### Dataset ###
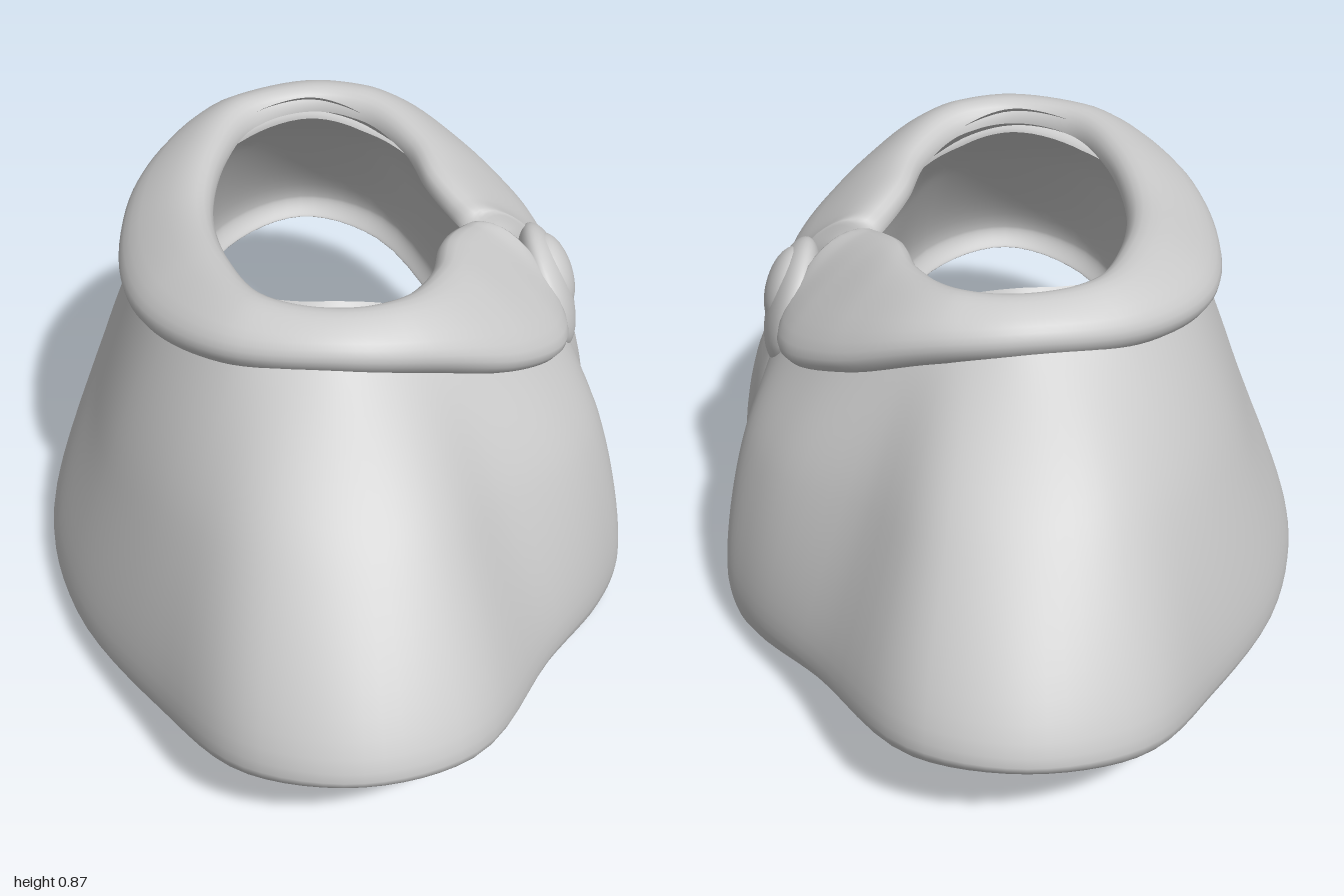
import * as THREE from 'three';

const V = (a) => new THREE.Vector3(...a);
const flip = (p) => new THREE.Vector3(p.x, p.y, -p.z);
const spline = (pts) => new THREE.CatmullRomCurve3(pts);

// Mirrors half a set of columns (back to front) into a full run, +z front edge to -z front edge
function mirrorColumns(half) {
  const cols = half.map((c) => c.map(V));
  return [...cols.slice().reverse(), ...cols.slice(1).map((c) => c.map(flip))];
}

// Smooth open surface through a grid of points
function gridGeometry(grid) {
  const rows = grid[0].length;
  const position = grid.flat().flatMap((p) => [p.x, p.y, p.z]);
  const index = [];
  for (let i = 0; i < grid.length - 1; i++) {
    for (let j = 0; j < rows - 1; j++) {
      const a = i * rows + j, b = a + rows;
      index.push(a, b, a + 1, b, b + 1, a + 1);
    }
  }
  const geo = new THREE.BufferGeometry();
  geo.setAttribute('position', new THREE.Float32BufferAttribute(position, 3));
  geo.setIndex(index);
  geo.computeVertexNormals();
  return geo;
}

// Cape columns from back to front edge: neck, middle, widest, hem
const capeHalf = [
  [[-0.365, 0.74, 0], [-0.485, 0.4, 0], [-0.6, 0.06, 0], [-0.565, 0.005, 0]],
  [[-0.325, 0.76, 0.225], [-0.45, 0.43, 0.28], [-0.54, 0.08, 0.32], [-0.51, 0.025, 0.3]],
  [[-0.2, 0.795, 0.405], [-0.31, 0.52, 0.57], [-0.37, 0.16, 0.67], [-0.34, 0.09, 0.64]],
  [[-0.1, 0.81, 0.46], [-0.17, 0.57, 0.73], [-0.21, 0.24, 0.92], [-0.19, 0.18, 0.88]],
  [[0, 0.815, 0.475], [0, 0.57, 0.78], [0, 0.27, 1.0], [0, 0.22, 0.95]],
  [[0.1, 0.795, 0.455], [0.16, 0.56, 0.73], [0.21, 0.25, 0.92], [0.19, 0.19, 0.88]],
  [[0.21, 0.745, 0.405], [0.3, 0.5, 0.54], [0.4, 0.16, 0.6], [0.38, 0.09, 0.56]],
  [[0.35, 0.68, 0.29], [0.48, 0.44, 0.35], [0.55, 0.11, 0.37], [0.53, 0.03, 0.35]],
  [[0.435, 0.64, 0.14], [0.55, 0.42, 0.18], [0.6, 0.12, 0.26], [0.58, 0.025, 0.26]],
  [[0.46, 0.63, 0], [0.54, 0.38, 0.06], [0.595, 0.12, 0.19], [0.575, 0.05, 0.21]],
  [[0.445, 0.63, 0.005], [0.52, 0.38, 0.065], [0.58, 0.12, 0.19], [0.565, 0.06, 0.21]],
];

// Moves a point towards the vertical axis
function inward(p, amount, rise = 0) {
  const k = 1 - amount / Math.hypot(p.x, p.z);
  return new THREE.Vector3(p.x * k, p.y + rise, p.z * k);
}

function capeGeometry() {
  const all = mirrorColumns(capeHalf);
  const columns = all.map((c, i) => {
    // Outer cloth, rounded hem, then the lining up to the neck; both meet at the front edges
    const depth = i === 0 || i === all.length - 1 ? 0.002 : 0.03;
    const lining = [
      inward(c[2], depth),
      inward(c[1], depth),
      inward(c[0], depth),
      inward(c[0], 0.09, 0.055),
    ];
    return spline([...c, ...lining]).getPoints(70);
  });
  const rows = columns[0].map((_, j) => spline(columns.map((c) => c[j])).getPoints(120));
  return gridGeometry(rows[0].map((_, i) => rows.map((r) => r[i])));
}

// Collar columns from back to tip: inner rim, outer rim
const collarHalf = [
  [[-0.23, 0.84, 0], [-0.41, 0.725, 0]],
  [[-0.2, 0.85, 0.2], [-0.365, 0.745, 0.25]],
  [[-0.13, 0.855, 0.345], [-0.22, 0.78, 0.43]],
  [[0, 0.855, 0.395], [0, 0.805, 0.505]],
  [[0.11, 0.85, 0.36], [0.19, 0.765, 0.465]],
  [[0.19, 0.835, 0.24], [0.34, 0.69, 0.37]],
  [[0.22, 0.82, 0.12], [0.445, 0.63, 0.24]],
  [[0.26, 0.8, 0.045], [0.465, 0.615, 0.14]],
  [[0.29, 0.785, 0.01], [0.425, 0.665, 0.065]],
  [[0.36, 0.735, 0.012], [0.362, 0.733, 0.013]],
];

function collarGeometry() {
  const columns = mirrorColumns(collarHalf);
  const inner = spline(columns.map((c) => c[0])).getPoints(140);
  const outer = spline(columns.map((c) => c[1])).getPoints(140);
  const middle = inner.map((p, i) => p.clone().lerp(outer[i], 0.5));
  const sections = middle.map((m, i) => {
    const across = outer[i].clone().sub(inner[i]);
    const along = middle[Math.min(i + 1, 140)].clone().sub(middle[Math.max(i - 1, 0)]);
    const up = along.cross(across).normalize();
    const thick = Math.min(0.05, across.length() * 0.35);
    const ring = [];
    for (let j = 0; j <= 20; j++) {
      // Open section: from inside the neck, over the top and under the outer edge
      const a = Math.PI * (1.15 - (j / 20) * 1.6);
      const c = Math.cos(a), s = Math.sin(a);
      const w = Math.sign(c) * Math.abs(c) ** 0.85, h = Math.sign(s) * Math.abs(s) ** 0.85;
      ring.push(m.clone().addScaledVector(across, w / 2).addScaledVector(up, h * thick));
    }
    return ring;
  });
  return gridGeometry(sections);
}

export function createModel() {
  const cloth = new THREE.MeshStandardMaterial({ color: 0xcccccc, side: THREE.DoubleSide });
  cloth.name = 'greyCloth';
  const model = new THREE.Group();
  model.name = 'cape';
  const add = (name, geo, parent = model) => {
    const mesh = new THREE.Mesh(geo, cloth);
    mesh.name = name;
    parent.add(mesh);
    return mesh;
  };

  add('capeBody', capeGeometry());
  add('collar', collarGeometry());

  // Round clasp over the opening, tilted with the slope of the chest
  const clasp = new THREE.Group();
  clasp.name = 'clasp';
  clasp.position.set(0.455, 0.628, 0);
  clasp.lookAt(0.455 + 0.95, 0.628 + 0.31, 0);
  add('claspBase', new THREE.SphereGeometry(0.135, 32, 20), clasp).scale.set(1.06, 0.95, 0.36);
  const gem = add('claspGem', new THREE.SphereGeometry(0.085, 28, 18), clasp);
  gem.position.set(0, 0.025, 0.018);
  gem.scale.z = 0.5;
  model.add(clasp);

  return model;
}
###
Try it: Repeat the data exactly, excluding the pictures.

Result:
import * as THREE from 'three';

const V = (a) => new THREE.Vector3(...a);
const flip = (p) => new THREE.Vector3(p.x, p.y, -p.z);
const spline = (pts) => new THREE.CatmullRomCurve3(pts);

// Mirrors half a set of columns (back to front) into a full run, +z front edge to -z front edge
function mirrorColumns(half) {
  const cols = half.map((c) => c.map(V));
  return [...cols.slice().reverse(), ...cols.slice(1).map((c) => c.map(flip))];
}

// Smooth open surface through a grid of points
function gridGeometry(grid) {
  const rows = grid[0].length;
  const position = grid.flat().flatMap((p) => [p.x, p.y, p.z]);
  const index = [];
  for (let i = 0; i < grid.length - 1; i++) {
    for (let j = 0; j < rows - 1; j++) {
      const a = i * rows + j, b = a + rows;
      index.push(a, b, a + 1, b, b + 1, a + 1);
    }
  }
  const geo = new THREE.BufferGeometry();
  geo.setAttribute('position', new THREE.Float32BufferAttribute(position, 3));
  geo.setIndex(index);
  geo.computeVertexNormals();
  return geo;
}

// Cape columns from back to front edge: neck, middle, widest, hem
const capeHalf = [
  [[-0.365, 0.74, 0], [-0.485, 0.4, 0], [-0.6, 0.06, 0], [-0.565, 0.005, 0]],
  [[-0.325, 0.76, 0.225], [-0.45, 0.43, 0.28], [-0.54, 0.08, 0.32], [-0.51, 0.025, 0.3]],
  [[-0.2, 0.795, 0.405], [-0.31, 0.52, 0.57], [-0.37, 0.16, 0.67], [-0.34, 0.09, 0.64]],
  [[-0.1, 0.81, 0.46], [-0.17, 0.57, 0.73], [-0.21, 0.24, 0.92], [-0.19, 0.18, 0.88]],
  [[0, 0.815, 0.475], [0, 0.57, 0.78], [0, 0.27, 1.0], [0, 0.22, 0.95]],
  [[0.1, 0.795, 0.455], [0.16, 0.56, 0.73], [0.21, 0.25, 0.92], [0.19, 0.19, 0.88]],
  [[0.21, 0.745, 0.405], [0.3, 0.5, 0.54], [0.4, 0.16, 0.6], [0.38, 0.09, 0.56]],
  [[0.35, 0.68, 0.29], [0.48, 0.44, 0.35], [0.55, 0.11, 0.37], [0.53, 0.03, 0.35]],
  [[0.435, 0.64, 0.14], [0.55, 0.42, 0.18], [0.6, 0.12, 0.26], [0.58, 0.025, 0.26]],
  [[0.46, 0.63, 0], [0.54, 0.38, 0.06], [0.595, 0.12, 0.19], [0.575, 0.05, 0.21]],
  [[0.445, 0.63, 0.005], [0.52, 0.38, 0.065], [0.58, 0.12, 0.19], [0.565, 0.06, 0.21]],
];

// Moves a point towards the vertical axis
function inward(p, amount, rise = 0) {
  const k = 1 - amount / Math.hypot(p.x, p.z);
  return new THREE.Vector3(p.x * k, p.y + rise, p.z * k);
}

function capeGeometry() {
  const all = mirrorColumns(capeHalf);
  const columns = all.map((c, i) => {
    // Outer cloth, rounded hem, then the lining up to the neck; both meet at the front edges
    const depth = i === 0 || i === all.length - 1 ? 0.002 : 0.03;
    const lining = [
      inward(c[2], depth),
      inward(c[1], depth),
      inward(c[0], depth),
      inward(c[0], 0.09, 0.055),
    ];
    return spline([...c, ...lining]).getPoints(70);
  });
  const rows = columns[0].map((_, j) => spline(columns.map((c) => c[j])).getPoints(120));
  return gridGeometry(rows[0].map((_, i) => rows.map((r) => r[i])));
}

// Collar columns from back to tip: inner rim, outer rim
const collarHalf = [
  [[-0.23, 0.84, 0], [-0.41, 0.725, 0]],
  [[-0.2, 0.85, 0.2], [-0.365, 0.745, 0.25]],
  [[-0.13, 0.855, 0.345], [-0.22, 0.78, 0.43]],
  [[0, 0.855, 0.395], [0, 0.805, 0.505]],
  [[0.11, 0.85, 0.36], [0.19, 0.765, 0.465]],
  [[0.19, 0.835, 0.24], [0.34, 0.69, 0.37]],
  [[0.22, 0.82, 0.12], [0.445, 0.63, 0.24]],
  [[0.26, 0.8, 0.045], [0.465, 0.615, 0.14]],
  [[0.29, 0.785, 0.01], [0.425, 0.665, 0.065]],
  [[0.36, 0.735, 0.012], [0.362, 0.733, 0.013]],
];

function collarGeometry() {
  const columns = mirrorColumns(collarHalf);
  const inner = spline(columns.map((c) => c[0])).getPoints(140);
  const outer = spline(columns.map((c) => c[1])).getPoints(140);
  const middle = inner.map((p, i) => p.clone().lerp(outer[i], 0.5));
  const sections = middle.map((m, i) => {
    const across = outer[i].clone().sub(inner[i]);
    const along = middle[Math.min(i + 1, 140)].clone().sub(middle[Math.max(i - 1, 0)]);
    const up = along.cross(across).normalize();
    const thick = Math.min(0.05, across.length() * 0.35);
    const ring = [];
    for (let j = 0; j <= 20; j++) {
      // Open section: from inside the neck, over the top and under the outer edge
      const a = Math.PI * (1.15 - (j / 20) * 1.6);
      const c = Math.cos(a), s = Math.sin(a);
      const w = Math.sign(c) * Math.abs(c) ** 0.85, h = Math.sign(s) * Math.abs(s) ** 0.85;
      ring.push(m.clone().addScaledVector(across, w / 2).addScaledVector(up, h * thick));
    }
    return ring;
  });
  return gridGeometry(sections);
}

export function createModel() {
  const cloth = new THREE.MeshStandardMaterial({ color: 0xcccccc, side: THREE.DoubleSide });
  cloth.name = 'greyCloth';
  const model = new THREE.Group();
  model.name = 'cape';
  const add = (name, geo, parent = model) => {
    const mesh = new THREE.Mesh(geo, cloth);
    mesh.name = name;
    parent.add(mesh);
    return mesh;
  };

  add('capeBody', capeGeometry());
  add('collar', collarGeometry());

  // Round clasp over the opening, tilted with the slope of the chest
  const clasp = new THREE.Group();
  clasp.name = 'clasp';
  clasp.position.set(0.455, 0.628, 0);
  clasp.lookAt(0.455 + 0.95, 0.628 + 0.31, 0);
  add('claspBase', new THREE.SphereGeometry(0.135, 32, 20), clasp).scale.set(1.06, 0.95, 0.36);
  const gem = add('claspGem', new THREE.SphereGeometry(0.085, 28, 18), clasp);
  gem.position.set(0, 0.025, 0.018);
  gem.scale.z = 0.5;
  model.add(clasp);

  return model;
}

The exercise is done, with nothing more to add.